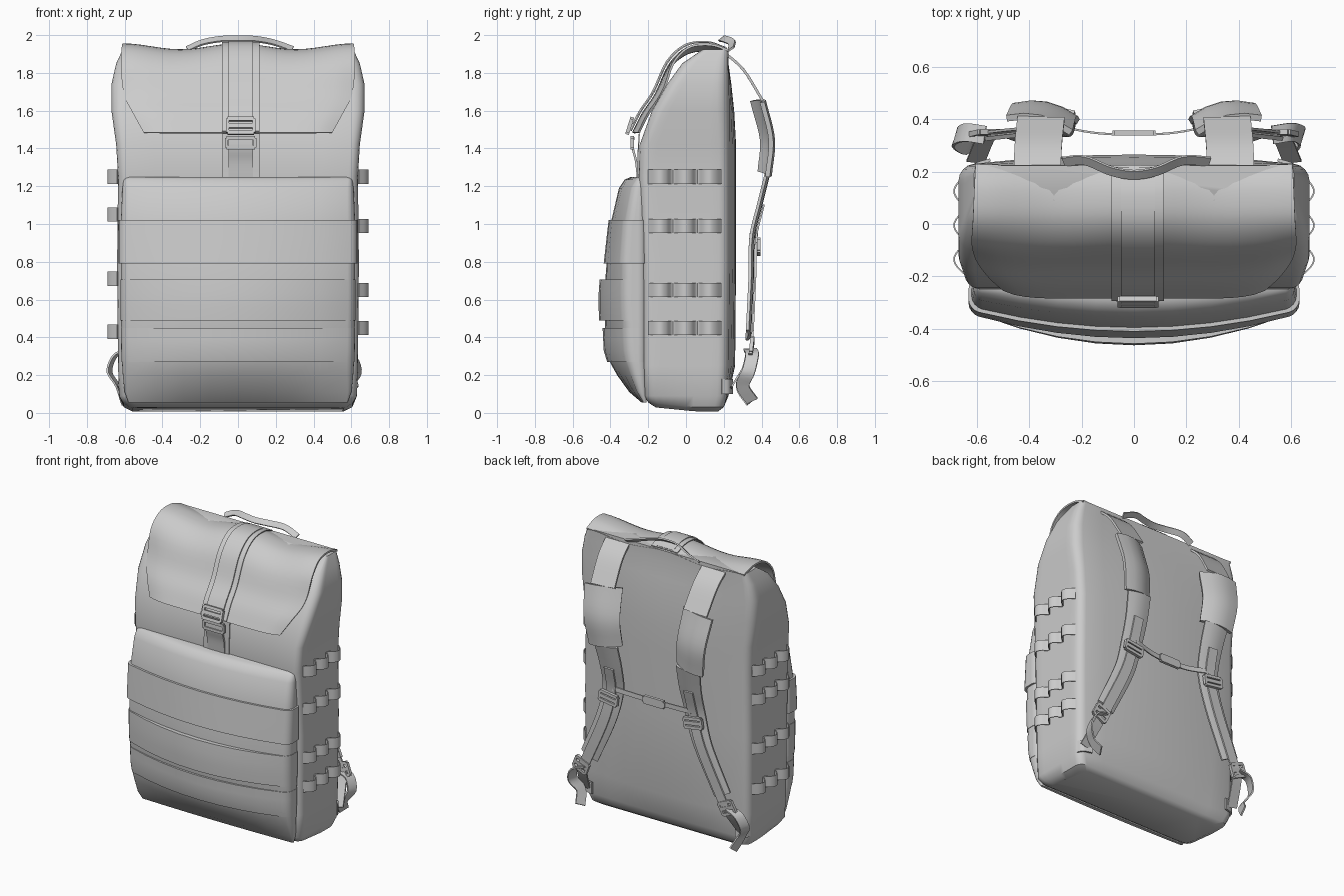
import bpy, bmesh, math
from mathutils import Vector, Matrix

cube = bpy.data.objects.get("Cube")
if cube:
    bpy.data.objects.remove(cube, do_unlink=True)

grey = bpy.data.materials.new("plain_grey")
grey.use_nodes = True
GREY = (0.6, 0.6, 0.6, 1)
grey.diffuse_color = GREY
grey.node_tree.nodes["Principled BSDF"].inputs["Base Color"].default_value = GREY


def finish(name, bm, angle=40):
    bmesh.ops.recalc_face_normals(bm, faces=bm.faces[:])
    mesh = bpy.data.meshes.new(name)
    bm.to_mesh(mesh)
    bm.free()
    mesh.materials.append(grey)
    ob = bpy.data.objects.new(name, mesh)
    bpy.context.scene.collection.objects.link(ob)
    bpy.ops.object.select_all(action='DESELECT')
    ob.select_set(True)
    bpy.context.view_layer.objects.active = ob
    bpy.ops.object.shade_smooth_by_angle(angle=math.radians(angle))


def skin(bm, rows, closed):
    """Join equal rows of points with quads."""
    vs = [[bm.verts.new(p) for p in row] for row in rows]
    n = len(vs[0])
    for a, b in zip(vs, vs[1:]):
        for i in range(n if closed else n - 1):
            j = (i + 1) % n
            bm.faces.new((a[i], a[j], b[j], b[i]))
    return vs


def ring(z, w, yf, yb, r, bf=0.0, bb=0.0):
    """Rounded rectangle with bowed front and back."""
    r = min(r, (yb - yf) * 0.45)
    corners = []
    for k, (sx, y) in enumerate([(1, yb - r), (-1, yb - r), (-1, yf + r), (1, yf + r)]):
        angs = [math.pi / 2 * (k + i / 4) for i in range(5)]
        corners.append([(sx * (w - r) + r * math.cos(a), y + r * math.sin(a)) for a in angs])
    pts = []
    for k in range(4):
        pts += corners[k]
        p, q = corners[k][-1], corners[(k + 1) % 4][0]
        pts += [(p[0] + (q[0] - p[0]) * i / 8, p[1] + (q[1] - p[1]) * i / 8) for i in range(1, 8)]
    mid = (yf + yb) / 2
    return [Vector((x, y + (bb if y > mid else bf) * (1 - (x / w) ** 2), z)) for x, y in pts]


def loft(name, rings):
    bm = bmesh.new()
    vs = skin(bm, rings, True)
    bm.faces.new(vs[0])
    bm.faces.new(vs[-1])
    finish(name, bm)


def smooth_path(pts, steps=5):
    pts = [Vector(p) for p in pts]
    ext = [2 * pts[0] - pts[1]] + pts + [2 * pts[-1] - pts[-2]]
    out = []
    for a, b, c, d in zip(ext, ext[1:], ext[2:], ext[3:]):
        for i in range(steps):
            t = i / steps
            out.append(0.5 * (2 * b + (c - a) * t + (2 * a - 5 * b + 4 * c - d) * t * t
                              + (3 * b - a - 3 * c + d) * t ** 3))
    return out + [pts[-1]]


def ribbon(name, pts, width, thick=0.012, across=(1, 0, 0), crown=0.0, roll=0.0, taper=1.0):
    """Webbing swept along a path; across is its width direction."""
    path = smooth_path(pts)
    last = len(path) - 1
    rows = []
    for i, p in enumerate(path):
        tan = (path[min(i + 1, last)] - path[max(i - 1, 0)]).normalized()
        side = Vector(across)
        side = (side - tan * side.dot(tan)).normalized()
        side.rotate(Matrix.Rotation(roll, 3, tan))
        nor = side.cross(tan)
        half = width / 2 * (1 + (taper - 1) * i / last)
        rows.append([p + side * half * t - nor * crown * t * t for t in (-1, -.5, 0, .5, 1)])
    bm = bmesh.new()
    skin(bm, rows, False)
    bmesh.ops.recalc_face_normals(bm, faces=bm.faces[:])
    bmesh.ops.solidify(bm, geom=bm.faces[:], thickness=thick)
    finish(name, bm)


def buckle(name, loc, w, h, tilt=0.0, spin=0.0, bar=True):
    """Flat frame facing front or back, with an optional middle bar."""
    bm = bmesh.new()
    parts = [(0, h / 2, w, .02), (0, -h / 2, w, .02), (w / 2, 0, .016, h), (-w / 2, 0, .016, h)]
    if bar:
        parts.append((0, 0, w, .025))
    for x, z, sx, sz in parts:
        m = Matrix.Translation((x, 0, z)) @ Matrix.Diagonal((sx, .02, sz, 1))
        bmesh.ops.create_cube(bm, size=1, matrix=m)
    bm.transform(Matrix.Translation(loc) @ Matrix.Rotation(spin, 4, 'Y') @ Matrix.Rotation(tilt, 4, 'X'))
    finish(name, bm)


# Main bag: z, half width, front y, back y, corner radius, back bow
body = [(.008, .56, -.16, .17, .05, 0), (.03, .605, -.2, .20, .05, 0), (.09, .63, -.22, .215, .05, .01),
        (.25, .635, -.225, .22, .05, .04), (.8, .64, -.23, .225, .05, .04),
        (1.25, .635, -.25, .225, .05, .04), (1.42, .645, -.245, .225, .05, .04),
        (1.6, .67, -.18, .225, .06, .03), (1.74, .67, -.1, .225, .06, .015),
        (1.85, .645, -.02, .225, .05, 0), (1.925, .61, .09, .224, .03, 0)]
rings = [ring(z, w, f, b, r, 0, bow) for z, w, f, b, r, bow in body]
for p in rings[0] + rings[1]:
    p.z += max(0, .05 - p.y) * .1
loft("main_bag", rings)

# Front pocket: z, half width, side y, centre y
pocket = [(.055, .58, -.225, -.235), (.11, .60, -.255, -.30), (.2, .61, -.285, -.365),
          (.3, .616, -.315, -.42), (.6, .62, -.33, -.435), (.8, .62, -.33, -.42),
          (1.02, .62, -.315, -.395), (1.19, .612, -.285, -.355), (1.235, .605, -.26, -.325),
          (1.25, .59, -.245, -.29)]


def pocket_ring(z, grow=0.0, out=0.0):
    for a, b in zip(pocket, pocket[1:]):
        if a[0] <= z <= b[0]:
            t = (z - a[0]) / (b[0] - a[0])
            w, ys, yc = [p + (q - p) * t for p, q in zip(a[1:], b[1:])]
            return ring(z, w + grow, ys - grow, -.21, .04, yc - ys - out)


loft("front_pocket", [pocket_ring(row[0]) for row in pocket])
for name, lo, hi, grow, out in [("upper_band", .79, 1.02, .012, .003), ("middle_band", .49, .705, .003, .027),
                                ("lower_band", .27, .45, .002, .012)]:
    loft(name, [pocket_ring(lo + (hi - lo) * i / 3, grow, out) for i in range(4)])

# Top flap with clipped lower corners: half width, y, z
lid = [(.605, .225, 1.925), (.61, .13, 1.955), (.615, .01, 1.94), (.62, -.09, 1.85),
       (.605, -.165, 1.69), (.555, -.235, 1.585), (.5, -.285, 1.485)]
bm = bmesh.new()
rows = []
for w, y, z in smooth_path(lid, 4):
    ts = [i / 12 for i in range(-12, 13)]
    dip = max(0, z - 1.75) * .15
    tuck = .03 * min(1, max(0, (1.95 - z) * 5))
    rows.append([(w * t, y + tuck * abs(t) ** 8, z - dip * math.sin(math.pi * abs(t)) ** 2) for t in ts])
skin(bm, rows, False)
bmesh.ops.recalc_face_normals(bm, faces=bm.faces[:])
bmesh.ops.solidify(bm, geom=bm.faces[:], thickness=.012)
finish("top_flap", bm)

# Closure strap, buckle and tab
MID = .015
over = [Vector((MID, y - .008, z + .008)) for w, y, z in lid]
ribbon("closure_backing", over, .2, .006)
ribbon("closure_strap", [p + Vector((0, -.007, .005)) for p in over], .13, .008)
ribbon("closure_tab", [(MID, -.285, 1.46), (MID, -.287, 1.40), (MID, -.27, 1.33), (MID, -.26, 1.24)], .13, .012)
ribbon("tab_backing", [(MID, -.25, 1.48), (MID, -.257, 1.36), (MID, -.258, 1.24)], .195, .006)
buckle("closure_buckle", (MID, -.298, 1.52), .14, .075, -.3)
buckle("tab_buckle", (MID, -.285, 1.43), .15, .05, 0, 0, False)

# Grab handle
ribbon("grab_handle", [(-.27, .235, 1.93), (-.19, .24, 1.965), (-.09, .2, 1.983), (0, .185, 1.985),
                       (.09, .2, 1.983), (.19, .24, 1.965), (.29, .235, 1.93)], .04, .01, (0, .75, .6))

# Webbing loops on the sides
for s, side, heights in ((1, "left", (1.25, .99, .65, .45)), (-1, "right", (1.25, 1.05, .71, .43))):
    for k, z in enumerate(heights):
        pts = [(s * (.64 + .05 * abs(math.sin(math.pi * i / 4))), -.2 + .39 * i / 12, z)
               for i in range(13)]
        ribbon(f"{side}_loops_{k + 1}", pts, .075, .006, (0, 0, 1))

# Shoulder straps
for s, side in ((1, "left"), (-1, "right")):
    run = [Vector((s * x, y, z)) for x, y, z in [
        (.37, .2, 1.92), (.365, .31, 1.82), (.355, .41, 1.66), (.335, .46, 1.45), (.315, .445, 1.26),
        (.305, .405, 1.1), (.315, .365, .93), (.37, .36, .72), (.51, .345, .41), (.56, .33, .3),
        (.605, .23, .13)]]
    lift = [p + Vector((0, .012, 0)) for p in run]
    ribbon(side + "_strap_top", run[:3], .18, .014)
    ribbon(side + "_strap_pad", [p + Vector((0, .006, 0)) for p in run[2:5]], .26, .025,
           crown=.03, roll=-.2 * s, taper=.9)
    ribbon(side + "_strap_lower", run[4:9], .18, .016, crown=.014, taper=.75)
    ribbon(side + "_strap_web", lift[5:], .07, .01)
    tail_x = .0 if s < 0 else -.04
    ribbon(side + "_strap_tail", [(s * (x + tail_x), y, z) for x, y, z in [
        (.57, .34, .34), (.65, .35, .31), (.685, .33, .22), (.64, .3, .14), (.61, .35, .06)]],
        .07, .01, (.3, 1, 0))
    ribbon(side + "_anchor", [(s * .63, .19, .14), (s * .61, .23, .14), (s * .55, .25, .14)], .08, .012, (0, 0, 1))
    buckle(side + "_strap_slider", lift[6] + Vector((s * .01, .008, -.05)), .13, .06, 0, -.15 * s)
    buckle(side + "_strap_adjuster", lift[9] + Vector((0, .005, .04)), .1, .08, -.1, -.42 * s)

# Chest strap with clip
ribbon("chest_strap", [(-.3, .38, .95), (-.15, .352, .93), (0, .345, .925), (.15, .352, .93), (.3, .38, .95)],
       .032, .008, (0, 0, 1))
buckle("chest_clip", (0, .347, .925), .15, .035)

# Task
Using the data above, say how many lines include "corners". No other reply is needed.

# Result
5